Big oil and natural gas companies vastly outspend and outman the renewable fuels industry on Capitol Hill, but the general gridlock in Washington gives advocates of wind, ethanol and other new-age sources an edge in the growing battle to overhaul U.S. energy policy. “This Congress seems unable to make a national energy policy,” said Bruce Babcock, an Iowa State University economist. “The renewable fuels have an advantage in that they are part of current law, and it’s always easier to maintain current law than it is to change it.”
In the latest black eye for the Department of Energy’s controversial loan guarantee program, Colorado-based Abound Solar is preparing to shut down less than two years after being approved for a $400 million loan. The Abound loan had been offered to aid the construction of manufacturing plants in Longmont, Colo., and Tipton, Ind.
A renewable energy advocacy group has launched a Web portal aimed at disseminating information about wind, solar, biomass and other alternative fuels while also refuting what it characterizes as lies and misinformation being peddled by opponents of renewable energy.
After a federal appeals court upheld Obama administration greenhouse gas regulations yesterday, attention turned to what remaining legal options are left available to the challengers. The choice is straightforward: Ask the U.S. Court of Appeals for the District of Columbia Circuit to rehear the case or immediately seek Supreme Court review. A three-judge panel of the appeals court yesterday denied or dismissed challenges to four rules that are key to the administration’s effort to regulate greenhouse gas emissions (Greenwire, June 26).
House Democrats today introduced a bill that would extend a key wind industry tax break for one year and make up the proceeds by eliminating an incentive that allows large oil companies to deduct foreign tax payments from their domestic tax bills. While there is substantial bipartisan support for extending the wind production tax credit, the effort has struggled to gain traction in a polarized Congress. A broader effort to tie the PTC to eliminating oil company tax breaks fell short in the Senate this year, when S. 2204, a bill from Sen. Robert Menendez (D-N.J.), failed to overcome procedural hurdles.
The Senate may hit another milestone in its consideration of whether to extend a bevy of expiring tax incentives — including a key credit for the wind industry — soon after returning from its Independence Day recess, a senior Democrat said today. Senate Finance Chairman Max Baucus (Mont.) said he hopes to see “movement next month” on a tax extenders package, although he would not offer additional details. Industry lobbyists tracking the issue have said they expect the committee to mark up an extenders package in July, although Baucus would not confirm those plans.
An environmental group today sued the Interior Department for allegedly withholding information on how commercial wind farms affect birds and bats.

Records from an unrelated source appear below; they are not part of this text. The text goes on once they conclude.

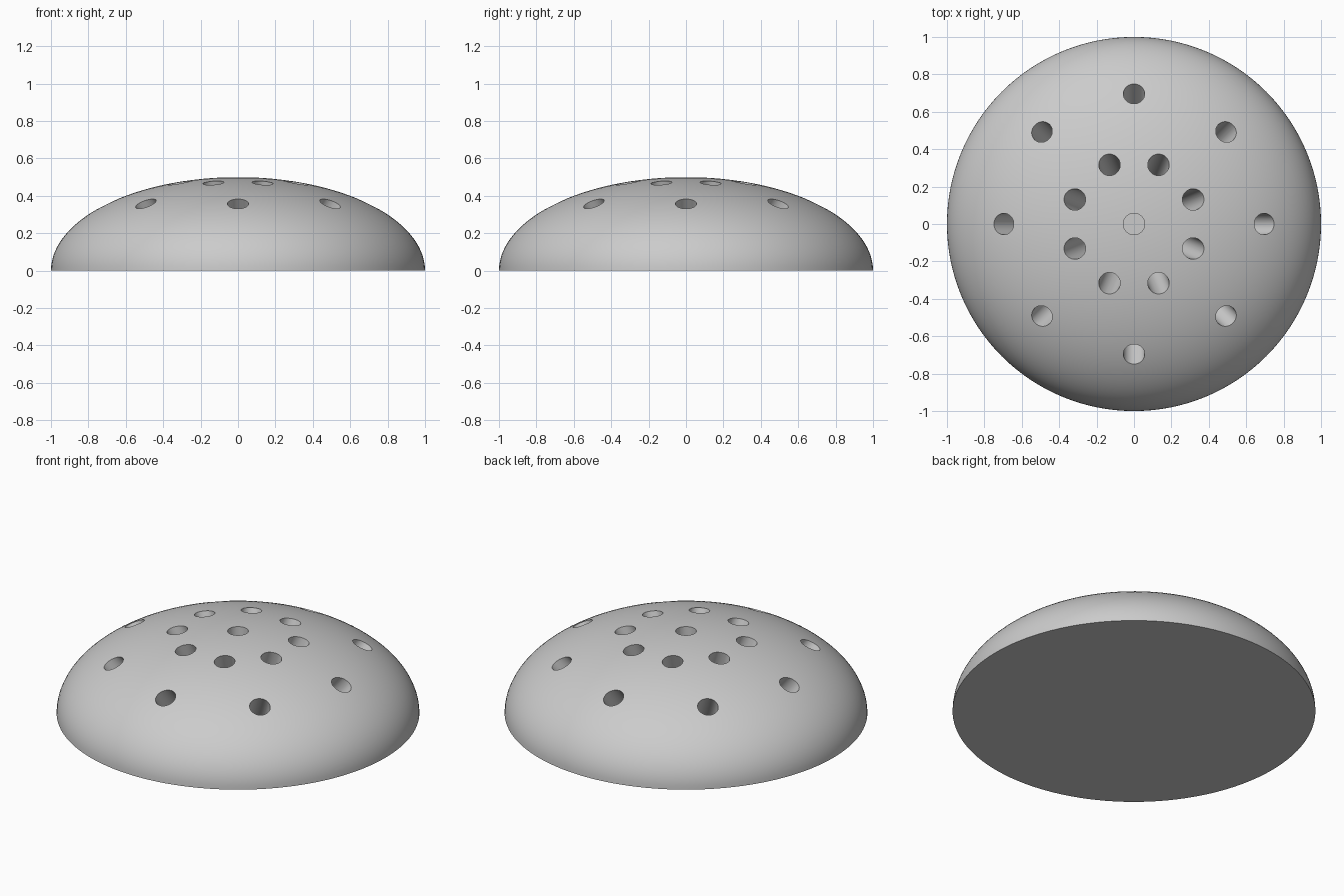
import bpy, bmesh, math
from mathutils import Vector

if "Cube" in bpy.data.objects:
    bpy.data.objects.remove(bpy.data.objects["Cube"], do_unlink=True)

HEIGHT = 0.5
HOLE_RADIUS = 0.057
HOLE_DEPTH = 0.35

grey = bpy.data.materials.new("light_grey")
grey.use_nodes = True
colour = (0.6, 0.6, 0.6, 1)
grey.diffuse_color = colour
grey.node_tree.nodes["Principled BSDF"].inputs["Base Color"].default_value = colour

# Flattened half sphere with a flat closed base
bpy.ops.mesh.primitive_uv_sphere_add(segments=128, ring_count=64, radius=1)
dome = bpy.context.object
dome.name = "dome"
bm = bmesh.new()
bm.from_mesh(dome.data)
bmesh.ops.delete(bm, geom=[v for v in bm.verts if v.co.z < -1e-4], context="VERTS")
bmesh.ops.holes_fill(bm, edges=[e for e in bm.edges if e.is_boundary])
bmesh.ops.scale(bm, vec=(1, 1, HEIGHT), verts=bm.verts)
bmesh.ops.recalc_face_normals(bm, faces=bm.faces)
bm.to_mesh(dome.data)
bm.free()
dome.data.materials.append(grey)


# Round blind hole leaning outward from the middle
def cut_hole(ring_radius, angle, tilt):
    z = HEIGHT * math.sqrt(1 - ring_radius ** 2)
    around = Vector((math.cos(angle), math.sin(angle), 0))
    axis = around * math.sin(tilt) + Vector((0, 0, math.cos(tilt)))
    mouth = around * ring_radius + Vector((0, 0, z))
    length = HOLE_DEPTH + 0.2
    bpy.ops.mesh.primitive_cylinder_add(
        vertices=48, radius=HOLE_RADIUS, depth=length,
        location=mouth + axis * (0.2 - length / 2),
        rotation=axis.to_track_quat("Z", "Y").to_euler())
    cutter = bpy.context.object
    cutter.name = "hole_cutter"
    cutter.hide_render = True
    cutter.data.materials.append(grey)
    bpy.context.view_layer.objects.active = dome
    cut = dome.modifiers.new("hole", "BOOLEAN")
    cut.operation = "DIFFERENCE"
    cut.solver = "EXACT"
    cut.object = cutter
    bpy.ops.object.modifier_apply(modifier=cut.name)
    bpy.data.objects.remove(cutter, do_unlink=True)


# One hole on top, then two rings of eight
cut_hole(0, 0, 0)
for i in range(8):
    cut_hole(0.343, math.radians(45 * i + 22.5), math.radians(23))
    cut_hole(0.697, math.radians(45 * i), math.radians(40))

bpy.ops.object.select_all(action="DESELECT")
dome.select_set(True)
bpy.context.view_layer.objects.active = dome
bpy.ops.object.shade_smooth_by_angle(angle=math.radians(30))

The American Bird Conservancy, in a complaint filed in the U.S. District Court for the District of Columbia, said the Fish and Wildlife Service has failed to provide correspondences with wind developers and other data on the impacts to birds and bats near wind projects in 10 states.

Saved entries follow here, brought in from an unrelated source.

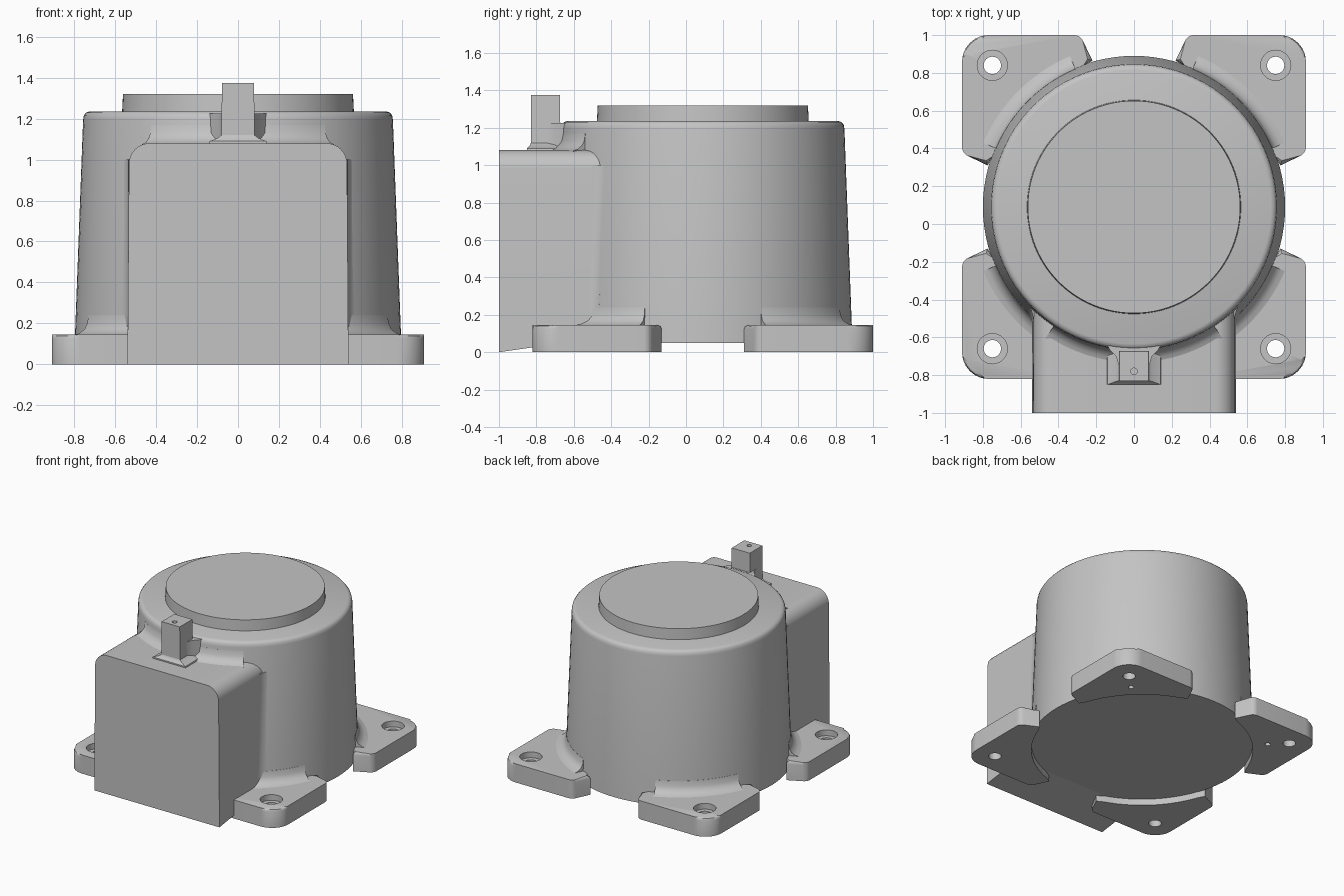
import bpy, bmesh, math
from mathutils import Vector

old = bpy.data.objects.get("Cube")
if old:
    bpy.data.objects.remove(old, do_unlink=True)

CY = 0.09  # y of the housing axis
grey = bpy.data.materials.new("cast_grey")
grey.use_nodes = True
grey.diffuse_color = (0.55, 0.55, 0.55, 1)
grey.node_tree.nodes["Principled BSDF"].inputs["Base Color"].default_value = (0.55, 0.55, 0.55, 1)


def smooth(ob, angle=35):
    bpy.ops.object.select_all(action='DESELECT')
    ob.select_set(True)
    bpy.context.view_layer.objects.active = ob
    bpy.ops.object.shade_smooth_by_angle(angle=math.radians(angle))


def loft(name, rings, bevel_top=0):
    """Skin a list of closed rings and cap both ends."""
    bm = bmesh.new()
    vs = [[bm.verts.new(p) for p in ring] for ring in rings]
    n = len(rings[0])
    for a, b in zip(vs, vs[1:]):
        for i in range(n):
            j = (i + 1) % n
            bm.faces.new((a[i], a[j], b[j], b[i]))
    bm.faces.new(vs[0])
    top = bm.faces.new(vs[-1])
    if bevel_top:
        bmesh.ops.bevel(bm, geom=list(top.edges), offset=bevel_top, segments=2,
                        profile=0.5, affect='EDGES', clamp_overlap=True)
    bmesh.ops.recalc_face_normals(bm, faces=bm.faces)
    me = bpy.data.meshes.new(name)
    bm.to_mesh(me)
    bm.free()
    me.materials.append(grey)
    ob = bpy.data.objects.new(name, me)
    bpy.context.collection.objects.link(ob)
    smooth(ob)
    return ob


def circle(r, z, x=0, y=CY, n=96):
    return [(x + r * math.cos(2 * math.pi * i / n), y + r * math.sin(2 * math.pi * i / n), z)
            for i in range(n)]


def stack(name, profile, x=0, y=CY, n=96):
    return loft(name, [circle(r, z, x, y, n) for r, z in profile])


def arc_sweep(name, profile, mid, half, steps=24):
    """Sweep an (r, z) section around the housing axis."""
    rings = []
    for i in range(steps + 1):
        a = math.radians(mid - half + 2 * half * i / steps)
        rings.append([(r * math.cos(a), CY + r * math.sin(a), z) for r, z in profile])
    return loft(name, rings)


def cut(ob, cutter):
    mod = ob.modifiers.new("hole", 'BOOLEAN')
    mod.operation = 'DIFFERENCE'
    mod.solver = 'EXACT'
    mod.object = cutter
    cutter.hide_render = True
    bpy.ops.object.select_all(action='DESELECT')
    ob.select_set(True)
    bpy.context.view_layer.objects.active = ob
    bpy.ops.object.modifier_apply(modifier=mod.name)
    bpy.data.objects.remove(cutter, do_unlink=True)


def rounded(corners, steps=8):
    """Round (x, y, radius) corners of a polygon."""
    out = []
    for i, (x, y, r) in enumerate(corners):
        p = Vector((x, y))
        a = Vector(corners[i - 1][:2]) - p
        b = Vector(corners[(i + 1) % len(corners)][:2]) - p
        if r == 0:
            out.append((x, y))
            continue
        d = r / math.tan(a.angle(b) / 2)
        c = p + (a.normalized() + b.normalized()).normalized() * (r / math.sin(a.angle(b) / 2))
        s, e = p + a.normalized() * d - c, p + b.normalized() * d - c
        for k in range(steps + 1):
            q = s.lerp(e, k / steps).normalized() * r + c
            out.append((q.x, q.y))
    return out


# Tapered housing and raised lid
stack("housing", [(0.80, 0.05), (0.757, 1.195), (0.753, 1.217), (0.742, 1.23), (0.725, 1.236)])
stack("lid_disc", [(0.567, 1.22), (0.562, 1.32)])

# Front box with rounded top edges and a slightly sloping underside
section = rounded([(-0.54, 0, 0), (0.54, 0, 0), (0.532, 1.08, 0.1), (-0.532, 1.08, 0.1)])
loft("front_box", [[(x, -1, z) for x, z in section],
                   [(x, -0.3, z if z > 0 else 0.1) for x, z in section]])

# Fillet between box top and housing
arc_sweep("box_top_fillet", [(0.70, 1.06), (0.84, 1.075), (0.805, 1.085), (0.78, 1.105),
                             (0.765, 1.13), (0.758, 1.17), (0.70, 1.17)], -90, 34)


# Vertical fillets between box sides and housing
def side_ring(sx, radius, z, f=0.11):
    cx = 0.535 + f
    cy = CY - math.sqrt((radius + f) ** 2 - cx ** 2)
    end = math.atan2(CY - cy, -cx)
    pts = [(0.45, -0.38)]
    for i in range(9):
        a = math.pi + (end - math.pi) * i / 8
        pts.append((cx + f * math.cos(a), cy + f * math.sin(a)))
    return [(sx * x, y, z) for x, y in pts]


for side, sx in (("left", 1), ("right", -1)):
    loft("box_fillet_" + side, [side_ring(sx, 0.80, 0.06), side_ring(sx, 0.763, 1.0)])

# Four mounting feet: rounded corner plates ending on the housing circle
outline = rounded([(0.22, 0.775, 0), (0.285, 0.91, 0.05), (0.91, 0.91, 0.14),
                   (0.91, 0.285, 0.05), (0.775, 0.22, 0)])
for i in range(1, 16):
    a = math.radians(16 + 58 * i / 16)
    outline.append((0.795 * math.cos(a), 0.795 * math.sin(a)))

for end, sy in (("back", 1), ("front", -1)):
    for side, sx in (("left", 1), ("right", -1)):
        tag = end + "_" + side
        foot = loft("foot_" + tag, [[(sx * x, CY + sy * y, z) for x, y in outline]
                                    for z in (0, 0.145)], bevel_top=0.02)
        hx, hy = sx * 0.75, CY + sy * 0.75
        cut(foot, stack("bolt_cutter", [(0.046, -0.1), (0.046, 0.3)], hx, hy, 24))
        cut(foot, stack("recess_cutter", [(0.08, 0.1), (0.08, 0.3)], hx, hy, 32))
        if sy > 0:  # locating pin hole in the underside
            cut(foot, stack("pin_cutter", [(0.02, -0.1), (0.02, 0.08)],
                            sx * 0.64, CY + 0.64, 16))
        smooth(foot)
        mid = math.degrees(math.atan2(sy, sx))
        arc_sweep("foot_fillet_" + tag, [(0.74, 0.12), (0.89, 0.14), (0.845, 0.15),
                                         (0.815, 0.17), (0.80, 0.20), (0.794, 0.24),
                                         (0.74, 0.24)], mid, 22)


# Connector lug on the box: flared base, step into the housing and tall post
def rect(hx, y0, y1, z):
    return [(-hx, y0, z), (hx, y0, z), (hx, y1, z), (-hx, y1, z)]


loft("lug_base", [rect(0.145, -0.85, -0.6, 1.07), rect(0.14, -0.85, -0.6, 1.09),
                  rect(0.10, -0.835, -0.6, 1.105), rect(0.08, -0.83, -0.6, 1.12)])
step = [(-0.15, -0.62), (-0.13, -0.665), (-0.095, -0.70), (-0.08, -0.75)]
step += [(-x, y) for x, y in reversed(step)]
loft("lug_step", [[(x, y, z) for x, y in step] for z in (1.08, 1.225)])
post = loft("lug_post", [rect(0.082, -0.83, -0.67, 1.1), rect(0.078, -0.83, -0.675, 1.375)])
cut(post, stack("post_cutter", [(0.018, 1.32), (0.018, 1.5)], 0, -0.78, 12))
smooth(post)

A group of fishermen agreed to support a wind farm proposed for Nantucket Sound in Massachusetts, dropping a federal lawsuit against the project.
Electric utilities and transmission owners are expected to make significant investments in technologies to protect the grid against ebbs and flows in current caused by the addition of intermittent power sources such as wind and solar power, two new reports predict.
When the energy entrepreneur Jim Gordon first proposed building the Cape Wind project in Nantucket Sound, he assumed the project would be a slam dunk. Liberal Massachusetts communities would surely embrace a clean energy initiative, he figured. More than 10 years later, the offshore project is still not up and running, although it has passed some regulatory hurdles and survived a few legal challenges from locals who oppose the project. The long controversy is now the focus of a documentary, “Cape Spin: An American Power Struggle,” which opened on Friday in Washington after showings in Boston and a sprinkling of film festivals.